Data in this exercise

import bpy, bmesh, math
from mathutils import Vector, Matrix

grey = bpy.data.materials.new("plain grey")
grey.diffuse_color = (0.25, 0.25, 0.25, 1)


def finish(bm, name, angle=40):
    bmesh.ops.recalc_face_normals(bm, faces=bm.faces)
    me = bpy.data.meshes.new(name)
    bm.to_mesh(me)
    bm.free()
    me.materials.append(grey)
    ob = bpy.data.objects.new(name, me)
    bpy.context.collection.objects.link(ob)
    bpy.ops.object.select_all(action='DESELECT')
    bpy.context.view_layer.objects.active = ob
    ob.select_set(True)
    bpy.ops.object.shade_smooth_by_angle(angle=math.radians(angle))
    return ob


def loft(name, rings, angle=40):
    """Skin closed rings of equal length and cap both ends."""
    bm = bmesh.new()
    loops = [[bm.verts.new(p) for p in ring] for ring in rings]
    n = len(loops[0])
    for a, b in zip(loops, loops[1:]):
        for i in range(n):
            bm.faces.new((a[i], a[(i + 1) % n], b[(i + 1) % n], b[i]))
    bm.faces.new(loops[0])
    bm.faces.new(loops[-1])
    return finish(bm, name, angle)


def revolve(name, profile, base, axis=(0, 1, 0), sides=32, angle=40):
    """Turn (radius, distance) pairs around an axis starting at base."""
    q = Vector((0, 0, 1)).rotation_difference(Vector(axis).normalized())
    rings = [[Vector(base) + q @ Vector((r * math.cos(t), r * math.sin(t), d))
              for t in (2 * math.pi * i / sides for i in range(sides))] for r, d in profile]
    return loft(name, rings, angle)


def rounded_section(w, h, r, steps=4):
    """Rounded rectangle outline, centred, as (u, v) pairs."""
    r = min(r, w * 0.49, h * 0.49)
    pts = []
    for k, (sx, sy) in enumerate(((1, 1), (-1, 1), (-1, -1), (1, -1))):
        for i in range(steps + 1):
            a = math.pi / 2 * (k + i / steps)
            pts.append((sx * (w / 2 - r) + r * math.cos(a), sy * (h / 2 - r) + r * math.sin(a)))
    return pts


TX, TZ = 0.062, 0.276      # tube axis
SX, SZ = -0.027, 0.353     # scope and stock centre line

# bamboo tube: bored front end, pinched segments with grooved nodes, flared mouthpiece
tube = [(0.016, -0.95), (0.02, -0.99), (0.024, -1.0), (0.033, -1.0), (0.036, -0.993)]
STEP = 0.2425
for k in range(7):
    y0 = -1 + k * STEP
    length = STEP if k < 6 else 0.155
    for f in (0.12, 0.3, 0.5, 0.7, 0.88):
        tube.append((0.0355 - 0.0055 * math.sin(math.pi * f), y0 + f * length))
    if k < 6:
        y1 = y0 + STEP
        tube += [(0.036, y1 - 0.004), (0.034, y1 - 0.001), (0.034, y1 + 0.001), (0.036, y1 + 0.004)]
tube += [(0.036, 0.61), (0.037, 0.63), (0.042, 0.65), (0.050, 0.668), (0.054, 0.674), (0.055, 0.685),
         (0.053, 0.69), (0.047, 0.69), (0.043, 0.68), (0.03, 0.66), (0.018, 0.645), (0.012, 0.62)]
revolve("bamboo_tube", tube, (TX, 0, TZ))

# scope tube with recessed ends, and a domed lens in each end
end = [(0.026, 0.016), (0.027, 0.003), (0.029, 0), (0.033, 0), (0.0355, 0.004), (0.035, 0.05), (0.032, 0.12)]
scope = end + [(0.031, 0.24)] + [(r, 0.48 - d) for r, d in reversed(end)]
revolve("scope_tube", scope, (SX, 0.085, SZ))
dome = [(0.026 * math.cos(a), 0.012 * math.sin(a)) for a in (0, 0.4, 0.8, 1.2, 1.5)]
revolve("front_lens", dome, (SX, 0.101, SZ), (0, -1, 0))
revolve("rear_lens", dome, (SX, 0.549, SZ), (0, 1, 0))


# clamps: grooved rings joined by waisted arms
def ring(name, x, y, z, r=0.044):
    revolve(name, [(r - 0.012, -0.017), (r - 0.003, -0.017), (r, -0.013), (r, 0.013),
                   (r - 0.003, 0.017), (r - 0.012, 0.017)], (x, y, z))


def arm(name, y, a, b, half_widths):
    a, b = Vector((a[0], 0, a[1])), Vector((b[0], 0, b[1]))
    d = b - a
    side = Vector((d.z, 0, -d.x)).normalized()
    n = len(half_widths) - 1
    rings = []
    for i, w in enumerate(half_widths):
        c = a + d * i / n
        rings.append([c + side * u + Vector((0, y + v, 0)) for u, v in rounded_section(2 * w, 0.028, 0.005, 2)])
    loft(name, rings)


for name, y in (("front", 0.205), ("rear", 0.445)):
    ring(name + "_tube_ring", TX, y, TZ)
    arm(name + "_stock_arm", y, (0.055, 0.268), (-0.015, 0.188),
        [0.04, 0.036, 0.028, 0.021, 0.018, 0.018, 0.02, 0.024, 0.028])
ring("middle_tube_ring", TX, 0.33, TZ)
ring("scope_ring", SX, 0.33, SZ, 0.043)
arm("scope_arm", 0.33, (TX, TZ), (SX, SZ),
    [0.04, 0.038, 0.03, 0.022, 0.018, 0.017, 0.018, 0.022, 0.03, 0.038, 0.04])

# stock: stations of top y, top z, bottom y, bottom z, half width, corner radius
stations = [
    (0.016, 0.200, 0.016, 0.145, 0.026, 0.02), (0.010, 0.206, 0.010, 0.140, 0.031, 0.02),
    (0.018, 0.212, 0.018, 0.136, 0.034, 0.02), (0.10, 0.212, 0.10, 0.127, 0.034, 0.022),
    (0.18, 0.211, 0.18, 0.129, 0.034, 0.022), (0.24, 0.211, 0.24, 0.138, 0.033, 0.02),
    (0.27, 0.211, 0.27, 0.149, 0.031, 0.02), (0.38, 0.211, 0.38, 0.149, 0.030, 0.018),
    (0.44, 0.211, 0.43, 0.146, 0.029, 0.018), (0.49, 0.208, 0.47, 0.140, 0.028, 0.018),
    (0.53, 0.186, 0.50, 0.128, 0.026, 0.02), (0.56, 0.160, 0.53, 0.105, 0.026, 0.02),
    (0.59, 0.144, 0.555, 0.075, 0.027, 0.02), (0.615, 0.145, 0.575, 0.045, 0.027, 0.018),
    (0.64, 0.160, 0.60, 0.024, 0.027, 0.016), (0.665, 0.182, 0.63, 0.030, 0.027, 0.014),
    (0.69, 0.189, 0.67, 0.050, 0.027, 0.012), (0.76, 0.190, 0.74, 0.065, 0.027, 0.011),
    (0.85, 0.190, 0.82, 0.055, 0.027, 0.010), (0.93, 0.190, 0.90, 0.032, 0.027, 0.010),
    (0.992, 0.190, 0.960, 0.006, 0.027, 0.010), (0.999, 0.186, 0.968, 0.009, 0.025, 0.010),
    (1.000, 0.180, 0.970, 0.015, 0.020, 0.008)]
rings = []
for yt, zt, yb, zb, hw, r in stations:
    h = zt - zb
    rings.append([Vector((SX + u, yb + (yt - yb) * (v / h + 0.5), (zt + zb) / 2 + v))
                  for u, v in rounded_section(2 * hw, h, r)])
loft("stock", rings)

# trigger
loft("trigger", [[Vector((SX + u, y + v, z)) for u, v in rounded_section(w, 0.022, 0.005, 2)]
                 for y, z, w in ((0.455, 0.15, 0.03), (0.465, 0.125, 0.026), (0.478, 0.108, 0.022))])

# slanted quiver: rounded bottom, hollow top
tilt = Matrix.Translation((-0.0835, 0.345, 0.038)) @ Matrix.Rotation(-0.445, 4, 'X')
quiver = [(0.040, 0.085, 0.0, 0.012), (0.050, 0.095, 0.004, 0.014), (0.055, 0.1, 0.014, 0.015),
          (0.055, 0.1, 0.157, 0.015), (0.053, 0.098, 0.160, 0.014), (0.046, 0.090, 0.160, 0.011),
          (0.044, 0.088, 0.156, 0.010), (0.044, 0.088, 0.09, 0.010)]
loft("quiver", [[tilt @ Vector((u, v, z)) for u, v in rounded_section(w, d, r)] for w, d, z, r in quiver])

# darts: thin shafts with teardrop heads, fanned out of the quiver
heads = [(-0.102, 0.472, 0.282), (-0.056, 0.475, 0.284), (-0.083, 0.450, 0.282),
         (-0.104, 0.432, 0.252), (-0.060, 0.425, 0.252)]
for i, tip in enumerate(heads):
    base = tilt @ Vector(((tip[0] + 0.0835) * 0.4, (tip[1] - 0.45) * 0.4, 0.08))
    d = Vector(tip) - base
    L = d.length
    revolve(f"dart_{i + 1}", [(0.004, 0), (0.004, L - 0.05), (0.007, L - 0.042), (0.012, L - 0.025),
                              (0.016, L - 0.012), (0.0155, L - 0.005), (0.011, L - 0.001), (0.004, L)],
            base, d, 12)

What to do
From the first line of the records above down to the line containing "for k, (sx, sy)", repeat each line exactly as written. Include both of those lines and add nothing.

Result for this task
import bpy, bmesh, math
from mathutils import Vector, Matrix

grey = bpy.data.materials.new("plain grey")
grey.diffuse_color = (0.25, 0.25, 0.25, 1)


def finish(bm, name, angle=40):
    bmesh.ops.recalc_face_normals(bm, faces=bm.faces)
    me = bpy.data.meshes.new(name)
    bm.to_mesh(me)
    bm.free()
    me.materials.append(grey)
    ob = bpy.data.objects.new(name, me)
    bpy.context.collection.objects.link(ob)
    bpy.ops.object.select_all(action='DESELECT')
    bpy.context.view_layer.objects.active = ob
    ob.select_set(True)
    bpy.ops.object.shade_smooth_by_angle(angle=math.radians(angle))
    return ob


def loft(name, rings, angle=40):
    """Skin closed rings of equal length and cap both ends."""
    bm = bmesh.new()
    loops = [[bm.verts.new(p) for p in ring] for ring in rings]
    n = len(loops[0])
    for a, b in zip(loops, loops[1:]):
        for i in range(n):
            bm.faces.new((a[i], a[(i + 1) % n], b[(i + 1) % n], b[i]))
    bm.faces.new(loops[0])
    bm.faces.new(loops[-1])
    return finish(bm, name, angle)


def revolve(name, profile, base, axis=(0, 1, 0), sides=32, angle=40):
    """Turn (radius, distance) pairs around an axis starting at base."""
    q = Vector((0, 0, 1)).rotation_difference(Vector(axis).normalized())
    rings = [[Vector(base) + q @ Vector((r * math.cos(t), r * math.sin(t), d))
              for t in (2 * math.pi * i / sides for i in range(sides))] for r, d in profile]
    return loft(name, rings, angle)


def rounded_section(w, h, r, steps=4):
    """Rounded rectangle outline, centred, as (u, v) pairs."""
    r = min(r, w * 0.49, h * 0.49)
    pts = []
    for k, (sx, sy) in enumerate(((1, 1), (-1, 1), (-1, -1), (1, -1))):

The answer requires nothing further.